▶ **Exercise input**
□ □ □ □ □ □ □

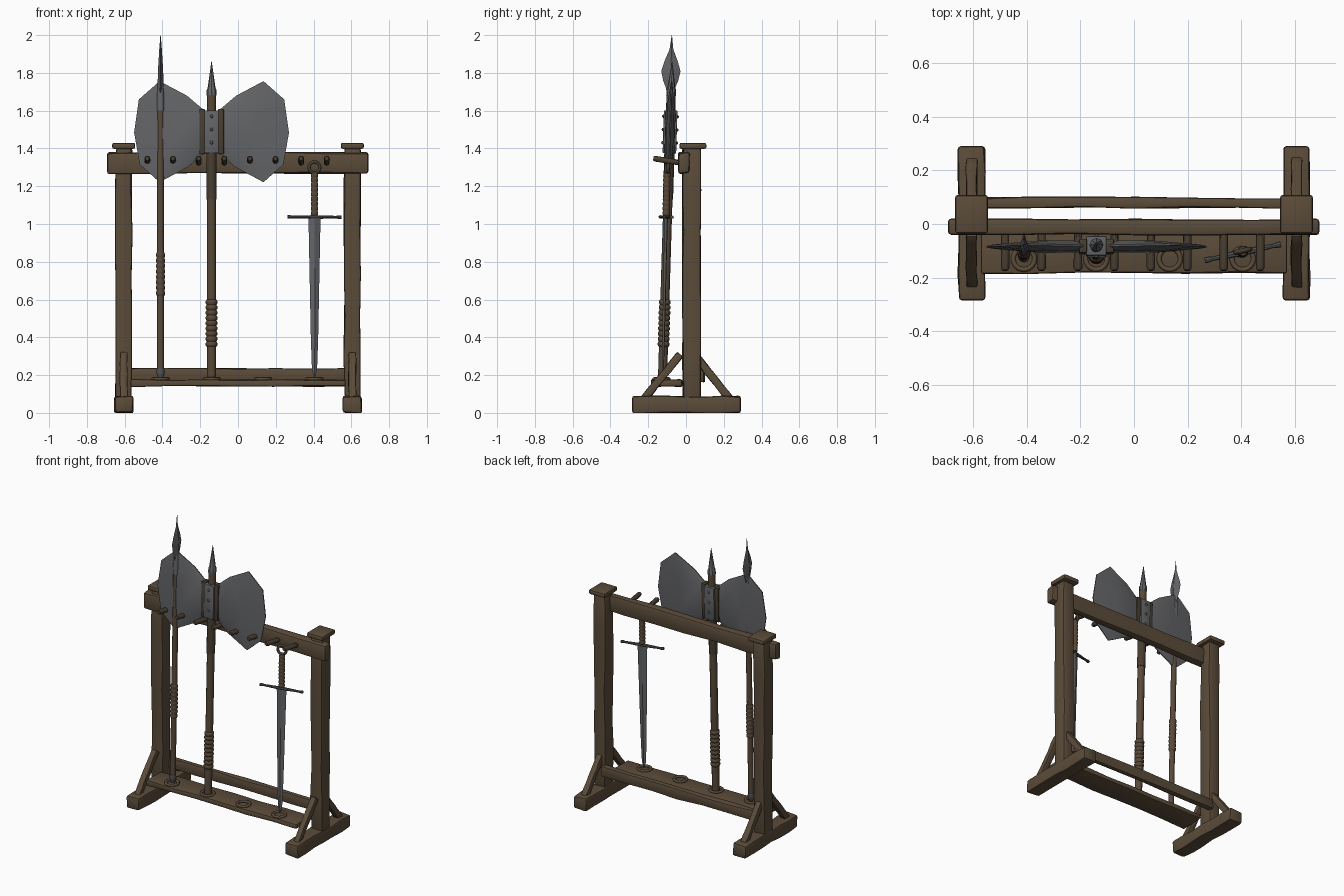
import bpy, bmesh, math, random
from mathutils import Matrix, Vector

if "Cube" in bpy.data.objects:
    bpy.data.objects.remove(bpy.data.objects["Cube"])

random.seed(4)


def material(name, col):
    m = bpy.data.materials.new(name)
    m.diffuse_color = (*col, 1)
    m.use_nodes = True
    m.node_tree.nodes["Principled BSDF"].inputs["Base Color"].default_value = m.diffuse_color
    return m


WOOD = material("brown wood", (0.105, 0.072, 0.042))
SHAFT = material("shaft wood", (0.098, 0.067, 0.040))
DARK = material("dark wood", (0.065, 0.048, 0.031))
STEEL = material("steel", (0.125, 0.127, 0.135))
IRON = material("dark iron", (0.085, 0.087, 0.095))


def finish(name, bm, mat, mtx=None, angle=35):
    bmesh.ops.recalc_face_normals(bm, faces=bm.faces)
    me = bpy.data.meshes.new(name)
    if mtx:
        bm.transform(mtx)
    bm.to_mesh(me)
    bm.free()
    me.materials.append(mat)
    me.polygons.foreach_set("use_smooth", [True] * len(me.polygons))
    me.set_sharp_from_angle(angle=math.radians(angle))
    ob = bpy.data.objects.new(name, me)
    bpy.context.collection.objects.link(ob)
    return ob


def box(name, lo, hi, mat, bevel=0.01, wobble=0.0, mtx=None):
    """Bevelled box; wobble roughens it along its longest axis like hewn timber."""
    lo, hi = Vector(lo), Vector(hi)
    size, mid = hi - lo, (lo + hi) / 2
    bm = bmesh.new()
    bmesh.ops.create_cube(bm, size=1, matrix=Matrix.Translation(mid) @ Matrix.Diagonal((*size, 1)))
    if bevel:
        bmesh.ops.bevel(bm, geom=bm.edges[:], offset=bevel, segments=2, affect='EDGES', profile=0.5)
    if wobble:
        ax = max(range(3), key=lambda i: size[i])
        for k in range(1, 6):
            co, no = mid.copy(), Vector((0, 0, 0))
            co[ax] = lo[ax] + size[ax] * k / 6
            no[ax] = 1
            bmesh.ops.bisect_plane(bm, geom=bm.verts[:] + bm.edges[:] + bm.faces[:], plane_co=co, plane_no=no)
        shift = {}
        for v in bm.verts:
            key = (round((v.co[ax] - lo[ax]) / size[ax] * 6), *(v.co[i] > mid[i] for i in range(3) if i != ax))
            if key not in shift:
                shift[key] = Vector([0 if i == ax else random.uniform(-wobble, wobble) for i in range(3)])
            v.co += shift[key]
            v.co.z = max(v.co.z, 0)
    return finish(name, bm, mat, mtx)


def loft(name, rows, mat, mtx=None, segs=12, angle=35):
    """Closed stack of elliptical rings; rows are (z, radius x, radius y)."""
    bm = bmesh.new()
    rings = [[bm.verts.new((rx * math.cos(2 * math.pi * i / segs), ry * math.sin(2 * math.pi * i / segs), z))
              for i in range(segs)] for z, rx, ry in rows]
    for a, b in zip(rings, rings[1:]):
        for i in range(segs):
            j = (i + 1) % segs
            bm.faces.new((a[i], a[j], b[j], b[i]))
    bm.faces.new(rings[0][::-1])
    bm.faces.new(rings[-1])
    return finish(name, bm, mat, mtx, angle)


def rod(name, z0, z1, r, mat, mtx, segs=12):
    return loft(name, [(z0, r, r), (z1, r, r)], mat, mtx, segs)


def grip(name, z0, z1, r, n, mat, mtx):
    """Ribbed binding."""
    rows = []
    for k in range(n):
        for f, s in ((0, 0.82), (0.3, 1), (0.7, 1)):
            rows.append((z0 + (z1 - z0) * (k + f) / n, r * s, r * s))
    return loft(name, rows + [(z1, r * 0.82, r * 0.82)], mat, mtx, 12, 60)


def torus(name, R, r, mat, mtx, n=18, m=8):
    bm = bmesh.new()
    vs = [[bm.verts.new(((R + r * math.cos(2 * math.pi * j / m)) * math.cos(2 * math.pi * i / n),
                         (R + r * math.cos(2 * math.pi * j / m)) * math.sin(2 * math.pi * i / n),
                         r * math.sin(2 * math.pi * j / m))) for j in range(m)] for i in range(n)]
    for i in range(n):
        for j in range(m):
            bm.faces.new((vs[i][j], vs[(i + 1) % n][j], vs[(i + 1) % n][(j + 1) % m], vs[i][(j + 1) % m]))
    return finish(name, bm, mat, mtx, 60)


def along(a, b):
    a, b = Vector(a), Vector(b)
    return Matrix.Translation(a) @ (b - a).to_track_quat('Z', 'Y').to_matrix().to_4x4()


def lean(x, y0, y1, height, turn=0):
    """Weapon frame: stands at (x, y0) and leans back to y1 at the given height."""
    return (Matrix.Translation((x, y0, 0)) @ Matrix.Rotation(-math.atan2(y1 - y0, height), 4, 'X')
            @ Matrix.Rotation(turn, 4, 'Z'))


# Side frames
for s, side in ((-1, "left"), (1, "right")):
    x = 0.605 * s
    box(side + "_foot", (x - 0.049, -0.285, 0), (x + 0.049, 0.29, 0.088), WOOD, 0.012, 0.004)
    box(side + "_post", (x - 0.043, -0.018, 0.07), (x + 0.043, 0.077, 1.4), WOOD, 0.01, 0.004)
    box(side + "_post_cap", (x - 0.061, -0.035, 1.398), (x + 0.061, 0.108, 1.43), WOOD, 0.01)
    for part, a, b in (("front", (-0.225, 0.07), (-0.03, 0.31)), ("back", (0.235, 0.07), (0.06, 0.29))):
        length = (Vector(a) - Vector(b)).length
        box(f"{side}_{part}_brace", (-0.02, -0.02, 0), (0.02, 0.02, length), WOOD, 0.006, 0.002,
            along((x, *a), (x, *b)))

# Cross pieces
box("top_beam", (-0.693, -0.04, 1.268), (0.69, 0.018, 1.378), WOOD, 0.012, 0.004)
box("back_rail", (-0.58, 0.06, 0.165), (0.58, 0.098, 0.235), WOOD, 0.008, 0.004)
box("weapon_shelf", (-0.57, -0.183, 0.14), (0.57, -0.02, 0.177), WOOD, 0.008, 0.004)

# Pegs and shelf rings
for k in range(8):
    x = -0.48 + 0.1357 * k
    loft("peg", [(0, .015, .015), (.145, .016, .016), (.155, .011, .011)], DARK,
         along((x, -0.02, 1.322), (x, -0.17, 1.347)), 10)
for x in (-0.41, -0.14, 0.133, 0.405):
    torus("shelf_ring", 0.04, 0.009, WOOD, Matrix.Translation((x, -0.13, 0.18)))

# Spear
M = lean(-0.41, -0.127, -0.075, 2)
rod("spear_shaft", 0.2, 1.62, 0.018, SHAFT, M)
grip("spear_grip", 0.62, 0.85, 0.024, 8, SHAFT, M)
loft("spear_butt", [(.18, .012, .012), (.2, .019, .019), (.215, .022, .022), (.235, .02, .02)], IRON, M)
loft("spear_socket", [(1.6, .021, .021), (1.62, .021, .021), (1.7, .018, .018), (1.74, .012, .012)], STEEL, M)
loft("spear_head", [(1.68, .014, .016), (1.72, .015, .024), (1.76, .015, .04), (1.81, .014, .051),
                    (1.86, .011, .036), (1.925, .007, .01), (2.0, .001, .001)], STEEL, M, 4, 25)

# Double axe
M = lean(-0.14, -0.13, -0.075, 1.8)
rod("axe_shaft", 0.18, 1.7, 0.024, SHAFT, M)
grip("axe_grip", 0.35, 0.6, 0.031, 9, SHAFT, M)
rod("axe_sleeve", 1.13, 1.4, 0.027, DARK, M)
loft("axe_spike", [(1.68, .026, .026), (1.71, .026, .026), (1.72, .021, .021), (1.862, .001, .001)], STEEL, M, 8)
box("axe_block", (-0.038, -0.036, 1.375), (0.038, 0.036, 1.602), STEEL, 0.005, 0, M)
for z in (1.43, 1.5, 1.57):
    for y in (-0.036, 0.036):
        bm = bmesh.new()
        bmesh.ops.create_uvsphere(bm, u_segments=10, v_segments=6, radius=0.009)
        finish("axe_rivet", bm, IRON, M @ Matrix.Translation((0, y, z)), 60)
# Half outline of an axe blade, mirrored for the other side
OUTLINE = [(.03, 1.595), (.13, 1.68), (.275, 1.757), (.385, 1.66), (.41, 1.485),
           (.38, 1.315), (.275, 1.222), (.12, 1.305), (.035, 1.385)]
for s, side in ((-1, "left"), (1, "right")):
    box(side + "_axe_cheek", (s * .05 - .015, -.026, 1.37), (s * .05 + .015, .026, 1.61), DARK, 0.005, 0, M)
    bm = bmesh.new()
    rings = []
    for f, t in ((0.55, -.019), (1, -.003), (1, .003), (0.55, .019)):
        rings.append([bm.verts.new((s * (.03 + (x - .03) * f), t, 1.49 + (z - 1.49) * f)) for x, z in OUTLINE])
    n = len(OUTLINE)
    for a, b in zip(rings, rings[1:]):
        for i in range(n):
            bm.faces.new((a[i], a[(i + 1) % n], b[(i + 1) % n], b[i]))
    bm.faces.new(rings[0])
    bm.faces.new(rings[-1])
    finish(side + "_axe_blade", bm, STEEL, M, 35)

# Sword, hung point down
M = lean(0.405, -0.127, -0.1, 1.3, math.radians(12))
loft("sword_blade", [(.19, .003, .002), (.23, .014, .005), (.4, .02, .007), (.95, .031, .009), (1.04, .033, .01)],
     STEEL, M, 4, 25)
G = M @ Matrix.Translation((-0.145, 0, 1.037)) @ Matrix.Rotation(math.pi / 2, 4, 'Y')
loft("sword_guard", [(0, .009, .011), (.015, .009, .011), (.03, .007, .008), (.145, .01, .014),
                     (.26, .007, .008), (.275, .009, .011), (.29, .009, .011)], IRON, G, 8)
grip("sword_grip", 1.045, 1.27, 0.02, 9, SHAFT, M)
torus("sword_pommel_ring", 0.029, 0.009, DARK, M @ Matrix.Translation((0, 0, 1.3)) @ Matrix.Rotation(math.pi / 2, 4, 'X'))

□ □ □ □ □ □ □

Take the records above and return, word for word, only the lines that fall from the line with "rings.append([bm.verts.new((s * (.03" to the line with "G = M @ Matrix.Translation((-0.145, 0, 1.037))", both of them included.

        rings.append([bm.verts.new((s * (.03 + (x - .03) * f), t, 1.49 + (z - 1.49) * f)) for x, z in OUTLINE])
    n = len(OUTLINE)
    for a, b in zip(rings, rings[1:]):
        for i in range(n):
            bm.faces.new((a[i], a[(i + 1) % n], b[(i + 1) % n], b[i]))
    bm.faces.new(rings[0])
    bm.faces.new(rings[-1])
    finish(side + "_axe_blade", bm, STEEL, M, 35)

# Sword, hung point down
M = lean(0.405, -0.127, -0.1, 1.3, math.radians(12))
loft("sword_blade", [(.19, .003, .002), (.23, .014, .005), (.4, .02, .007), (.95, .031, .009), (1.04, .033, .01)],
     STEEL, M, 4, 25)
G = M @ Matrix.Translation((-0.145, 0, 1.037)) @ Matrix.Rotation(math.pi / 2, 4, 'Y')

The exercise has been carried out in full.